> _Task instructions_
Below are the records; give again exactly the line with "const ring = new THREE.Shape();", the line with "rise, -run], 3));", and each line that lies between them, and nothing besides.

> _Data under study_
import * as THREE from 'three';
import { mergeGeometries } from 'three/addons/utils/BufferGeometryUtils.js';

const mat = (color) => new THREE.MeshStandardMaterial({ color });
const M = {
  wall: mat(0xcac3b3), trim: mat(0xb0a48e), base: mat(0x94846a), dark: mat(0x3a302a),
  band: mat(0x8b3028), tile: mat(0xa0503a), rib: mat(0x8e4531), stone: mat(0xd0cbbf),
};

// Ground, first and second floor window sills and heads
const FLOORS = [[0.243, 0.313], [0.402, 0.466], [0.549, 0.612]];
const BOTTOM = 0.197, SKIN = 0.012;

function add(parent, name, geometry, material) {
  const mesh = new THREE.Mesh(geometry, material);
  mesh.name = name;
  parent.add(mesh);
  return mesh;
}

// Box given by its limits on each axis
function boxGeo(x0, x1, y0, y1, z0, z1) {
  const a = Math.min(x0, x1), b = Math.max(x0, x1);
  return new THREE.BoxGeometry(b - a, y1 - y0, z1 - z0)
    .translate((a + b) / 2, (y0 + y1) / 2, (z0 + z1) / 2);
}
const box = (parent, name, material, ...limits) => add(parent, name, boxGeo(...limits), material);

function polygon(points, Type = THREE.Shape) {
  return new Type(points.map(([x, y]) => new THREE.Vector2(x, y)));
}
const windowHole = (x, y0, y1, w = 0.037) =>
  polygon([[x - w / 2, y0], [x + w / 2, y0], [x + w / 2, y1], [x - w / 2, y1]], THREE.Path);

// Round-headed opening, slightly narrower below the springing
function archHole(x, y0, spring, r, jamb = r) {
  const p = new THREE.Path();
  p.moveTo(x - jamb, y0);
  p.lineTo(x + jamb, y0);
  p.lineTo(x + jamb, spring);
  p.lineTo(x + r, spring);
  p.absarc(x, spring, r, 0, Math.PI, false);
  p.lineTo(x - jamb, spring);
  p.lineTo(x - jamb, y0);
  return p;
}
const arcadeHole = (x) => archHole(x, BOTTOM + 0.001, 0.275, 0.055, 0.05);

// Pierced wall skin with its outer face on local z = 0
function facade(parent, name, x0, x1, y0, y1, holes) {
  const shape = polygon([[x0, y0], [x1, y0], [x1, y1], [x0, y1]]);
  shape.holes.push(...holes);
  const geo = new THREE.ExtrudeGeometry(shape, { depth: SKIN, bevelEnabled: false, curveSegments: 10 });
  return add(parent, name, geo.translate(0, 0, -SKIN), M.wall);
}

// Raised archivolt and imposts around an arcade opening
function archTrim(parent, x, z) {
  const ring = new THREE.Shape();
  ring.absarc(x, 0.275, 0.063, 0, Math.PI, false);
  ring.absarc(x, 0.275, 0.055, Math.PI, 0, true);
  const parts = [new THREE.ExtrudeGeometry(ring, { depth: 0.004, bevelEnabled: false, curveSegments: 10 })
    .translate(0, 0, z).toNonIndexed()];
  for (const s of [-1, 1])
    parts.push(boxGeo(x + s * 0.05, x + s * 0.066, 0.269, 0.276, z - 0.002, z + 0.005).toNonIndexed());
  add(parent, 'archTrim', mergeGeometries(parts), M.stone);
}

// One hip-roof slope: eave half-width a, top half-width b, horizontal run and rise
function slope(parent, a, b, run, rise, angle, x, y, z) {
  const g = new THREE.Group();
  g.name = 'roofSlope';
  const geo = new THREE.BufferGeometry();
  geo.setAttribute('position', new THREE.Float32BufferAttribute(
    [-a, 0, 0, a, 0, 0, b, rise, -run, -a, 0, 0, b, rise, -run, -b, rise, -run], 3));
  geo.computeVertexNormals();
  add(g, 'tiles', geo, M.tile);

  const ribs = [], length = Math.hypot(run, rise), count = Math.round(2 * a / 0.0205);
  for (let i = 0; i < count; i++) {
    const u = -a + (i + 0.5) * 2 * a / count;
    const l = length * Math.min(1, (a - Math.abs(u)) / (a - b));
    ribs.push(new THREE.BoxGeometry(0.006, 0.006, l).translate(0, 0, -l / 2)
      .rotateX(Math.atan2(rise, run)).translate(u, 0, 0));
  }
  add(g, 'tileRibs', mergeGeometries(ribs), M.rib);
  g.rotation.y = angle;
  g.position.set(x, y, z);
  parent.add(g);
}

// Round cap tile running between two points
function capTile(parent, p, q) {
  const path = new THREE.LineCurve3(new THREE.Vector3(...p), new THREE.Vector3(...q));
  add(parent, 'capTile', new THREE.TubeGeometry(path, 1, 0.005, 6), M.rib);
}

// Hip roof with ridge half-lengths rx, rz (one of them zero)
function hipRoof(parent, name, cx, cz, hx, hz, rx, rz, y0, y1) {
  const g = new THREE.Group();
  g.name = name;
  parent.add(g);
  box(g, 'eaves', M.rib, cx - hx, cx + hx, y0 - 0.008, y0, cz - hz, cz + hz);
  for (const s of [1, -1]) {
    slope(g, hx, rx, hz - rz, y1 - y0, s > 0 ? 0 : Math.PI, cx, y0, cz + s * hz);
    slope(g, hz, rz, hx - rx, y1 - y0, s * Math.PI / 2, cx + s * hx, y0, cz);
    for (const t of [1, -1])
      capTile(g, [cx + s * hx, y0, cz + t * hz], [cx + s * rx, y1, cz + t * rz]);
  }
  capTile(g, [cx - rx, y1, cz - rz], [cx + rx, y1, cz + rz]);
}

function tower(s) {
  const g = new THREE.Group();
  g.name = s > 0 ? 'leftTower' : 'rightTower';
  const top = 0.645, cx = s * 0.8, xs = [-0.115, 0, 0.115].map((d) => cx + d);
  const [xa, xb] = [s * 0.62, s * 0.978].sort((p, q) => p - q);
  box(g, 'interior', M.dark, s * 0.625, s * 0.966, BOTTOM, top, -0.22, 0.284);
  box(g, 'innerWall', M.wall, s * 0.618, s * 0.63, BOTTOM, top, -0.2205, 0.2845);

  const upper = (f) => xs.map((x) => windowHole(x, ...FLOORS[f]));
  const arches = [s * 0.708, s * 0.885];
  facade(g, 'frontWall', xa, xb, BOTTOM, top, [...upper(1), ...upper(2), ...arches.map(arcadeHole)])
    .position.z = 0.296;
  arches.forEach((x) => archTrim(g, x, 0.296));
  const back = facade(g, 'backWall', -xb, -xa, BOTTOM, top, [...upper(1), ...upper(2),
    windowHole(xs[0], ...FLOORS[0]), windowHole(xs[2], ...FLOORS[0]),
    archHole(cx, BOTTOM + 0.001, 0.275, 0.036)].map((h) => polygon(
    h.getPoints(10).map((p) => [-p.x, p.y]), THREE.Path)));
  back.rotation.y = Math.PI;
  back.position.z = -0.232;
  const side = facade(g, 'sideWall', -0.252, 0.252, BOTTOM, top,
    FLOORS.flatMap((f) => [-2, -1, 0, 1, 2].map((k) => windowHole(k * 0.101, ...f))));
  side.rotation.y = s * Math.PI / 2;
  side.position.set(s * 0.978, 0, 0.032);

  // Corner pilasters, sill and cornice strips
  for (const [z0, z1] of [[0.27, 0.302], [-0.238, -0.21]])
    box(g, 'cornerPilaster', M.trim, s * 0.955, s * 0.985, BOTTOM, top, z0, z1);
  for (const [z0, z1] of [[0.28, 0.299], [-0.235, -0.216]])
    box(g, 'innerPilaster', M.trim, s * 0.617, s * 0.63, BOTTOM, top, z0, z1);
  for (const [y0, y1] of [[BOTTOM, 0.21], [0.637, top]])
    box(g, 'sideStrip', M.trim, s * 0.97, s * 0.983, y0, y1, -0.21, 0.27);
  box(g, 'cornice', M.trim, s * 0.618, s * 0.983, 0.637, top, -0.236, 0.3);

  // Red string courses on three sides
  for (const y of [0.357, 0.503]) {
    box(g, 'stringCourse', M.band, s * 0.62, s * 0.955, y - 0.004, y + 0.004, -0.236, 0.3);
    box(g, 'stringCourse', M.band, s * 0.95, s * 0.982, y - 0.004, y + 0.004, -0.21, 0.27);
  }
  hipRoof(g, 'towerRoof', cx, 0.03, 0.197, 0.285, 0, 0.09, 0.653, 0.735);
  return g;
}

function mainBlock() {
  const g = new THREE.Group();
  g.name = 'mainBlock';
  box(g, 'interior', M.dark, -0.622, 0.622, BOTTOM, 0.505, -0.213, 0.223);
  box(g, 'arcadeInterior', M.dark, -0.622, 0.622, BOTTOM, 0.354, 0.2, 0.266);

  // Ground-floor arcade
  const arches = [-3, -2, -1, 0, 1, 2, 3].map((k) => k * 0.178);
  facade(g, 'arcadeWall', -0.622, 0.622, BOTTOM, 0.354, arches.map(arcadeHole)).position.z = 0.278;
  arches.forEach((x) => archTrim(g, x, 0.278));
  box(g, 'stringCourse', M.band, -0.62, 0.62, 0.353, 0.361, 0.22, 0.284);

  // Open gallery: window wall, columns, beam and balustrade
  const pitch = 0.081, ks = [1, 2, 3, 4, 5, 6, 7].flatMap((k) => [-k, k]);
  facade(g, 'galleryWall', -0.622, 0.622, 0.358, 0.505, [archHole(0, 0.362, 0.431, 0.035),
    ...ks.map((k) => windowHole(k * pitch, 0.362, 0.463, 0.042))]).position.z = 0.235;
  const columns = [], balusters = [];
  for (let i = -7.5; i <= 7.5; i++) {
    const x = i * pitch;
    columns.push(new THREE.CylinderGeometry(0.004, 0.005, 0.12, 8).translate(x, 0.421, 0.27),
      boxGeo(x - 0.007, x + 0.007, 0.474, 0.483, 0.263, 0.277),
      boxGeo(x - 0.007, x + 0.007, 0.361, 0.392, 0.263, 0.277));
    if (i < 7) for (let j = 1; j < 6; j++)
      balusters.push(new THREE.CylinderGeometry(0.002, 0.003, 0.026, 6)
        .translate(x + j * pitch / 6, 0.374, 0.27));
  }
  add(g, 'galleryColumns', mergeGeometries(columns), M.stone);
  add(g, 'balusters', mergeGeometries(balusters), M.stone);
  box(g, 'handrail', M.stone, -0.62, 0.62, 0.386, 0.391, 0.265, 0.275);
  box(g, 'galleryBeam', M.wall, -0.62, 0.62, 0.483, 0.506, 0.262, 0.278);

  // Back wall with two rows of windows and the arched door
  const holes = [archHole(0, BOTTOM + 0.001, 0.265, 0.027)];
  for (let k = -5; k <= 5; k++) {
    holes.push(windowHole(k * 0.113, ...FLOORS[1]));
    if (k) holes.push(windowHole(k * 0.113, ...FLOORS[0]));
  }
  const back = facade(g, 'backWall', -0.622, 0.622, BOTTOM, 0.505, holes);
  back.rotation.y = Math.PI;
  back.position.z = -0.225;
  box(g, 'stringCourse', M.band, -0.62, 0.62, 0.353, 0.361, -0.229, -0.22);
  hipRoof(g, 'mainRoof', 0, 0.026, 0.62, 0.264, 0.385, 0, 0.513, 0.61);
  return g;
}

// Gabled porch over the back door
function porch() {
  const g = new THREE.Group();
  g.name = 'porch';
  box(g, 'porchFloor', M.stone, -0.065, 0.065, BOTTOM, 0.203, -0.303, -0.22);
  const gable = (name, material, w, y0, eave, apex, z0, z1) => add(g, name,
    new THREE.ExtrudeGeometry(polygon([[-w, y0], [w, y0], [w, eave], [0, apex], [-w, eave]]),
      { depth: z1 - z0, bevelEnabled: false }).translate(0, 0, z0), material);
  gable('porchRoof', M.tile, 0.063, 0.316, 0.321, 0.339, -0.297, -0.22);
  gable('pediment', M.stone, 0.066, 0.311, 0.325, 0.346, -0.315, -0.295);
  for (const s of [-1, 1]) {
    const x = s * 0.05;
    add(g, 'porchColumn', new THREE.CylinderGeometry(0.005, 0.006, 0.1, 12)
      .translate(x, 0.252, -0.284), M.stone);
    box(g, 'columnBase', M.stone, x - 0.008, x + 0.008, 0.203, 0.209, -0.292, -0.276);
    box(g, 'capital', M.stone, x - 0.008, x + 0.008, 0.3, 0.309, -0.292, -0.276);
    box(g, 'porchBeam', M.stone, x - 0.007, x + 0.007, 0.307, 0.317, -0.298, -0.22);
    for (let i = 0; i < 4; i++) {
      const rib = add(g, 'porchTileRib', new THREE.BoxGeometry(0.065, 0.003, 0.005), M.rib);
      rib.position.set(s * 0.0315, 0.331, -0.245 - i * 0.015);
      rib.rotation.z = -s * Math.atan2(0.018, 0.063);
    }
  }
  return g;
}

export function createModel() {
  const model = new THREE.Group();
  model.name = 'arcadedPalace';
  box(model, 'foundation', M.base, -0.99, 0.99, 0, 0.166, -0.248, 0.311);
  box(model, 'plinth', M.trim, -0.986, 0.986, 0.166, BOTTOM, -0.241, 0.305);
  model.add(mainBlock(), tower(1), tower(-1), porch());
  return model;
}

==

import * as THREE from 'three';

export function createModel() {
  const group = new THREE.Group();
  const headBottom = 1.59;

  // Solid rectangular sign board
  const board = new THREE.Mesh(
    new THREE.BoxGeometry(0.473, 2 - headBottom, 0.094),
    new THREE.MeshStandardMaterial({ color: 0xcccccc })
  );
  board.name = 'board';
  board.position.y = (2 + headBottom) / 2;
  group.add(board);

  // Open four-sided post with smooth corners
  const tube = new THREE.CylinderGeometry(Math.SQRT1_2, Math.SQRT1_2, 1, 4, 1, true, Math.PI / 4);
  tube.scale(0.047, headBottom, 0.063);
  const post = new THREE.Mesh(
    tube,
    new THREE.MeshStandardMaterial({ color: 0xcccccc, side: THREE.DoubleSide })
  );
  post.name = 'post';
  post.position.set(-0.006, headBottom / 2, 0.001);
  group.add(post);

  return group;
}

---

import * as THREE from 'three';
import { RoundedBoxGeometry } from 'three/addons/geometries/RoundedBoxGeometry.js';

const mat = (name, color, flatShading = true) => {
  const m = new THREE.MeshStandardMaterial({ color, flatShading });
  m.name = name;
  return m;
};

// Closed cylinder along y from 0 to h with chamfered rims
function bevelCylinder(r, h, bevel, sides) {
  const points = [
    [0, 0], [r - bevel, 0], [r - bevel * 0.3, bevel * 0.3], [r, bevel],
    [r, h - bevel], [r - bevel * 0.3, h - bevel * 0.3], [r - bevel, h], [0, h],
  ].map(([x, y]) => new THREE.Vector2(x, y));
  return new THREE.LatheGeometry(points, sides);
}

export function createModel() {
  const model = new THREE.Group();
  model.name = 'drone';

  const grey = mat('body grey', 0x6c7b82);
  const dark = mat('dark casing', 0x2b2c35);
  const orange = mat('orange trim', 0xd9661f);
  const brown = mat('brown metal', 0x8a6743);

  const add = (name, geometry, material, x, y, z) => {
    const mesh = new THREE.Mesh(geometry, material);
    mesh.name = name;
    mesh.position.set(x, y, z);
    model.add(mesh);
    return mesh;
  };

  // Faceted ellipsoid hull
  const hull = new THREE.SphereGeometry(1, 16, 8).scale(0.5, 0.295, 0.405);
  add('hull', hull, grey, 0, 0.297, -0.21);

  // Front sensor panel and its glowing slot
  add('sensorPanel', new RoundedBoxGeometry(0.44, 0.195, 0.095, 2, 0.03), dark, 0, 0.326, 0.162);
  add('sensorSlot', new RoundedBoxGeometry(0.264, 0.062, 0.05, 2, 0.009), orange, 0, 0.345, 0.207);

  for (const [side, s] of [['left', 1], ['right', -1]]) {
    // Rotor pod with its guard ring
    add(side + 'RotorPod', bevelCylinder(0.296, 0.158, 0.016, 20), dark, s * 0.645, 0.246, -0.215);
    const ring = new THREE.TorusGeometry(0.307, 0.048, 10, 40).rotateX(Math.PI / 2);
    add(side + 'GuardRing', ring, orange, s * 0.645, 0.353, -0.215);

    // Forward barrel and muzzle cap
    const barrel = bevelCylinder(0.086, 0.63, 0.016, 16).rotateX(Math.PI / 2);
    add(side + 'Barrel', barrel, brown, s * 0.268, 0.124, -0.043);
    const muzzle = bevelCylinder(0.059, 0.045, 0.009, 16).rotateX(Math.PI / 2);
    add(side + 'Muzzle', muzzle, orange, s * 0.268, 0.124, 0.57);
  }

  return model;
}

> _Answer space_
  const ring = new THREE.Shape();
  ring.absarc(x, 0.275, 0.063, 0, Math.PI, false);
  ring.absarc(x, 0.275, 0.055, Math.PI, 0, true);
  const parts = [new THREE.ExtrudeGeometry(ring, { depth: 0.004, bevelEnabled: false, curveSegments: 10 })
    .translate(0, 0, z).toNonIndexed()];
  for (const s of [-1, 1])
    parts.push(boxGeo(x + s * 0.05, x + s * 0.066, 0.269, 0.276, z - 0.002, z + 0.005).toNonIndexed());
  add(parent, 'archTrim', mergeGeometries(parts), M.stone);
}

// One hip-roof slope: eave half-width a, top half-width b, horizontal run and rise
function slope(parent, a, b, run, rise, angle, x, y, z) {
  const g = new THREE.Group();
  g.name = 'roofSlope';
  const geo = new THREE.BufferGeometry();
  geo.setAttribute('position', new THREE.Float32BufferAttribute(
    [-a, 0, 0, a, 0, 0, b, rise, -run, -a, 0, 0, b, rise, -run, -b, rise, -run], 3));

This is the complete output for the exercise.